Radon has been tagged by the U.S. Surgeon General as the second leading cause of lung cancer in the U.S. The Surgeon General’s Office also estimates that as many as 20,000 lung cancer deaths are caused each year by radon.
If you’re wondering what radon is, it’s a naturally occurring radioactive gas that can’t be smelled or seen. As noted above, it’s the second leading cause of lung cancer behind smoking. What’s worse is that many of the health effects caused by radon aren’t noticed until years of radon exposure have already happened. Such symptoms can include:
- Shortness of breath
- Chest pains
- Weight loss that’s rapid
- Coughing up blood
If you think your home isn’t affected by radon, you’d best think again. It’s been estimated that 1 in 15 U.S. homes have radon levels that are at or above the level recommended by the Environmental Protection Agency.
So what’s the average homeowner to do to combat radon? The easiest answer is testing or radon. By testing for radon, you’re taking an important step to find out just how high the levels may be in your home. So don’t hesitate to get to your local hardware store and pick up a radon test kit.
When testing for radon, most test kits come in to forms: short term kits and long term kits Short term kits test between 2 and 90 days while long term kits test for longer than 90 days. Not only that, but there are two general categories of residential radon testing kits: passive which requires no electricity and active, which does require electricity.
If you’re wondering what the difference is, passive radon devices for testing for radon can include charcoal canisters and electret ion detectors. Both of these accumulate radon samples which are then tested to determine radon levels in a home. As you go through testing for radon in your home, find a low spot, such as your basement, to do it. If your test results show a number of four or higher, you need to act immediately.
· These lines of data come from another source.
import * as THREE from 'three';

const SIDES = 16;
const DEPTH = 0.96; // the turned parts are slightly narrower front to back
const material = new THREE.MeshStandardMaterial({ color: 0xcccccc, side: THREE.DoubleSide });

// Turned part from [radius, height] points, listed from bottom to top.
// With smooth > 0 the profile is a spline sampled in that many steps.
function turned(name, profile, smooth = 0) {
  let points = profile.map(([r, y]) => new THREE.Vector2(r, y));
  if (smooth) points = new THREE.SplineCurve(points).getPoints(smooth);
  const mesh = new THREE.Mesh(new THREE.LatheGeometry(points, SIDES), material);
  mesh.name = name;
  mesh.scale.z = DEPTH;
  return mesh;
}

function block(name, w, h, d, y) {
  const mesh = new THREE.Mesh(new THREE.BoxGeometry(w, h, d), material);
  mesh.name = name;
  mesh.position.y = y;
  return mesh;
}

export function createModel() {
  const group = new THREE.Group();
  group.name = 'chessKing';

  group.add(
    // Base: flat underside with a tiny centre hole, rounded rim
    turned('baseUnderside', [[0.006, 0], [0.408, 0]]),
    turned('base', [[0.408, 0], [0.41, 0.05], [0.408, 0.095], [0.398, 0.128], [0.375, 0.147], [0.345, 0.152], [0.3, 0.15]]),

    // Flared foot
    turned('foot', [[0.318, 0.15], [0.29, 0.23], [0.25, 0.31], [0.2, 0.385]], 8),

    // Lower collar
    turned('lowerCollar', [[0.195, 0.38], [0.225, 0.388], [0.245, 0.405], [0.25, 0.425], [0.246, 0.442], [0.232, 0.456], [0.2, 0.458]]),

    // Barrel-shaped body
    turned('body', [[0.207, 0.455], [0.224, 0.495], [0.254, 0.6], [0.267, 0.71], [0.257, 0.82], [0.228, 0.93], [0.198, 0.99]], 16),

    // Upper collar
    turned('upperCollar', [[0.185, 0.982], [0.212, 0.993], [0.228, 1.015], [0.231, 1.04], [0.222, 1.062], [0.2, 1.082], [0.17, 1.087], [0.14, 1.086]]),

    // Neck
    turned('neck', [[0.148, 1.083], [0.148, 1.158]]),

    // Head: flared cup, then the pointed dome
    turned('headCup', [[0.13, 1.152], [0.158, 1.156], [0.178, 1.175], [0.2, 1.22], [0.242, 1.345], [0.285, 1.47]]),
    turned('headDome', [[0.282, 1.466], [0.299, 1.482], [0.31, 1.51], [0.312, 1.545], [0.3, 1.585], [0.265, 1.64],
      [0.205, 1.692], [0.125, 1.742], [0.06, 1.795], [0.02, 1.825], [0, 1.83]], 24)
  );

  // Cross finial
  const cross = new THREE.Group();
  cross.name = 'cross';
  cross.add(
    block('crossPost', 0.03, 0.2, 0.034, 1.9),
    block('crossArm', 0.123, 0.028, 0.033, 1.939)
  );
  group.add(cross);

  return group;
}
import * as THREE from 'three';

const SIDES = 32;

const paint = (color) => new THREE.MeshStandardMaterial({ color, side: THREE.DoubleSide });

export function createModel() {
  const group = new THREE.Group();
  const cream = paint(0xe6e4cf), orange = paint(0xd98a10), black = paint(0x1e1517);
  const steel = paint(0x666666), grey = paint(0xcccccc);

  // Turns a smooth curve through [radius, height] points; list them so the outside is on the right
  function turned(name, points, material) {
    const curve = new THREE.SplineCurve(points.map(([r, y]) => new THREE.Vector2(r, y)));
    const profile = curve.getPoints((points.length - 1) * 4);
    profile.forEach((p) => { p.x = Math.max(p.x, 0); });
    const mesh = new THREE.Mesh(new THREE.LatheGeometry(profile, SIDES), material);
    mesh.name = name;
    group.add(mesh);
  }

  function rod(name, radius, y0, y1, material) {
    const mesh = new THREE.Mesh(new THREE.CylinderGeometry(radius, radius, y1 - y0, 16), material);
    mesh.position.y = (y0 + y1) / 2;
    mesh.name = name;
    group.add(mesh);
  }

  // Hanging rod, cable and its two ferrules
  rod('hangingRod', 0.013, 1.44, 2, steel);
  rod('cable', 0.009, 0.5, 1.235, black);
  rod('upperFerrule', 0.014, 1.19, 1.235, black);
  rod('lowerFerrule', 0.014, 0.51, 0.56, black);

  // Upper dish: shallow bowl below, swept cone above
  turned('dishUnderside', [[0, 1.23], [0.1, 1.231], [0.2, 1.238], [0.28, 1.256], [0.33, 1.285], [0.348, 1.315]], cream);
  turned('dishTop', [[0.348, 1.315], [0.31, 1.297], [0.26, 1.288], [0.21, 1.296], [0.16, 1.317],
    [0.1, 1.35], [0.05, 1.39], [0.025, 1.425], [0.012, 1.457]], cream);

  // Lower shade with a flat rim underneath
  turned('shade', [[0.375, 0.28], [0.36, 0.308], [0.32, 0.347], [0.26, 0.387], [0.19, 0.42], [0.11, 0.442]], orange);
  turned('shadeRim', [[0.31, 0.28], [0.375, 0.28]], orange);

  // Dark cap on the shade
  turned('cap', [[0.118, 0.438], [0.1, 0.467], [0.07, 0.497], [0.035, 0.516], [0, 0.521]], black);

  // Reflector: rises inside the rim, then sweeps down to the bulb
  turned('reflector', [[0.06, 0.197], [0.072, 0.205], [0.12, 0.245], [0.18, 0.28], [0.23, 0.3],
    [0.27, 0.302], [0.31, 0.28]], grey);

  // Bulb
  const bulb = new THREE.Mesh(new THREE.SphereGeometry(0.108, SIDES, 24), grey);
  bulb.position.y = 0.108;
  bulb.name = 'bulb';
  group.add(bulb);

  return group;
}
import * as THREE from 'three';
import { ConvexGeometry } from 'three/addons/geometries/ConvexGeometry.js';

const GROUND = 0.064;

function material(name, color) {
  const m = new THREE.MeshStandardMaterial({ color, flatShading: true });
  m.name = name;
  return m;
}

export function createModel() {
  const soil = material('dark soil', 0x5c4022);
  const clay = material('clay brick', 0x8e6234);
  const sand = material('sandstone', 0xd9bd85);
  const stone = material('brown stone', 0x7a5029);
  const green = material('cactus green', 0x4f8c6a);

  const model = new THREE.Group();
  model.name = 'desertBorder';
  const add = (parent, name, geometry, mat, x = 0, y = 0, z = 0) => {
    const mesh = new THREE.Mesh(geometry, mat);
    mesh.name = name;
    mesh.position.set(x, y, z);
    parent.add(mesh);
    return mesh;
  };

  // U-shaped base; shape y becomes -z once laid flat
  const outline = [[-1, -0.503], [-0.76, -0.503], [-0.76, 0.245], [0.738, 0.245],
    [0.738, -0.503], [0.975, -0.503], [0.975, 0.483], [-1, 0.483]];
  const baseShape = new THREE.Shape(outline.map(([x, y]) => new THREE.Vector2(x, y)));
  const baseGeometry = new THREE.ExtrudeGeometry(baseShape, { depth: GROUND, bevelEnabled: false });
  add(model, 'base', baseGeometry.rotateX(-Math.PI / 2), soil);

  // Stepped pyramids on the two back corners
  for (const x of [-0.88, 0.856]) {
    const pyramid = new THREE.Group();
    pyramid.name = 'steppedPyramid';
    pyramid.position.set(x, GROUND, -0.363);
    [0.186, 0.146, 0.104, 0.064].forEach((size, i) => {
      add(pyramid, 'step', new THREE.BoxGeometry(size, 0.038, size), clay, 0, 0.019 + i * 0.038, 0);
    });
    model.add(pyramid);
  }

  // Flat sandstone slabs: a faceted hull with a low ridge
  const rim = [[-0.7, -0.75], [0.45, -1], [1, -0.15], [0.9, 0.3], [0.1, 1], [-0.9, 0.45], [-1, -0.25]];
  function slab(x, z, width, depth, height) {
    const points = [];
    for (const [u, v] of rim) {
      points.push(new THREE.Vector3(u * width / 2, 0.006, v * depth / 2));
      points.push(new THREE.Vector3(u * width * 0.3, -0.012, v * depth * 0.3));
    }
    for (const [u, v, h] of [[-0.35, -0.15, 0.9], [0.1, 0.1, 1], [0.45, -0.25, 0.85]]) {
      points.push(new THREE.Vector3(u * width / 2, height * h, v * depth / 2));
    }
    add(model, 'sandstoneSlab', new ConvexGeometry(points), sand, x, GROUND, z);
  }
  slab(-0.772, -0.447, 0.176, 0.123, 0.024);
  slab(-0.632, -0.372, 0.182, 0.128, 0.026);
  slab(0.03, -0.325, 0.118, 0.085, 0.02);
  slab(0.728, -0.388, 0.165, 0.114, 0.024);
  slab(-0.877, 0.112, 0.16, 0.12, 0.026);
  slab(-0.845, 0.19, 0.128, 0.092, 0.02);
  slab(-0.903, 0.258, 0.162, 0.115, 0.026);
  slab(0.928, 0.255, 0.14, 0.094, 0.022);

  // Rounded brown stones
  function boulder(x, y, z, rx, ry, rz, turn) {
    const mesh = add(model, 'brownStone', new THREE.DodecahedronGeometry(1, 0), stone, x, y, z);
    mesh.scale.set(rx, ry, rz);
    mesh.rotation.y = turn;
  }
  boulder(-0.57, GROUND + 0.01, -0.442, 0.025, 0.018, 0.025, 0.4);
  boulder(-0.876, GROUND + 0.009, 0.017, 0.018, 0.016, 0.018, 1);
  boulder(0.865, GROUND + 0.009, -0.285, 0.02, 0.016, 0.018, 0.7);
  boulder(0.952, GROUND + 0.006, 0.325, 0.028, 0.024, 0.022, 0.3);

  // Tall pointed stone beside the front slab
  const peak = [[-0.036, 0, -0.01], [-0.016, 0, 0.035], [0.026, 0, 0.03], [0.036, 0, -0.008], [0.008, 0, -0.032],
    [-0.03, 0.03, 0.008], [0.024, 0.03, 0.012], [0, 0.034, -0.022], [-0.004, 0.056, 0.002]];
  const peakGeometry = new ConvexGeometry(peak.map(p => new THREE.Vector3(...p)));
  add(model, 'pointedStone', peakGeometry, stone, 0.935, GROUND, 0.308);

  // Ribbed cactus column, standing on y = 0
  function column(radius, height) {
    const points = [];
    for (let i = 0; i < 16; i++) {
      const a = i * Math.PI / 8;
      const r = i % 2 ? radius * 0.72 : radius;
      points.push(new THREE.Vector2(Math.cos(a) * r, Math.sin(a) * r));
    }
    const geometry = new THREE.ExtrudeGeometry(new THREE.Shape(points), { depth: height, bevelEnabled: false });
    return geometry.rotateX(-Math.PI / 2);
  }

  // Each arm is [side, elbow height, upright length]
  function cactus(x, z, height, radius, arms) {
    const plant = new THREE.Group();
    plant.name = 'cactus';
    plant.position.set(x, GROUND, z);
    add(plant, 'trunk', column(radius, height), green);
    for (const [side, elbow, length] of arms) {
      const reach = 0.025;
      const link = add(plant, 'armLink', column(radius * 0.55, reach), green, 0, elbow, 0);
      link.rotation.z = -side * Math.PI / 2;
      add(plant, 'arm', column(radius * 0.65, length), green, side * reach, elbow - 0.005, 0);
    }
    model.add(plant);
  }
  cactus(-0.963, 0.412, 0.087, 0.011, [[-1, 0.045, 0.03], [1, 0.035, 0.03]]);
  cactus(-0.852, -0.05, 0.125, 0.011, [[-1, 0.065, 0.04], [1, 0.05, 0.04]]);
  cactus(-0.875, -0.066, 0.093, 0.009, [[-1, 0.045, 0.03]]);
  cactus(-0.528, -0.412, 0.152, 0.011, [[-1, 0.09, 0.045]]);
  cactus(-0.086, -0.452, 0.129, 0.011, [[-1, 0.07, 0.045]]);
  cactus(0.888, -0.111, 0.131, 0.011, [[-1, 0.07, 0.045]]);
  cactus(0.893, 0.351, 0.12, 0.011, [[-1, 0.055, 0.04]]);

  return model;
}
In the midst of testing for radon, if your tests show a number of four or higher, here are three steps you can take immediately to deal with a radon problem:
- Find a radon mitigation contractor: It’s easy for radon levels to rise in a home and it’s very hard to lower them. Doing so requires contractors with special skills of radon mitigation. You can search online to find a radon mitigation contractor or you can contact state EPA officials to find a reputable one.
- Let your RMC make a plan: Radon can affect many different types of homes, but the way they are affected are very different from one home to the next. A radon mitigation contractor will consider the style of your house along with other factors to come up with a plan for dealing with radon. As an example, if you have a basement a contractor will likely install a radon mitigation system or a heat recovery ventilator. This works to reduce radon in a home by pulling in outside air—which has lower radon levels—and expelling the air in your home.
- Maintain your RMS: Once your contractor has installed a radon mitigation system, you’re going to work to maintain it and keep your home’s radon level acceptable. That means you’ll have to check your system’s manometer and get your home tested for radon every couple of years.
By testing for your radon in your home using a quality radon test kit, you’re taking important measures to keep your home safe as well as yourself and your family. With a variety of test kits available, there’s no excuse not to test so you can avoid any nasty health problems down the road and keep a healthy home to boot.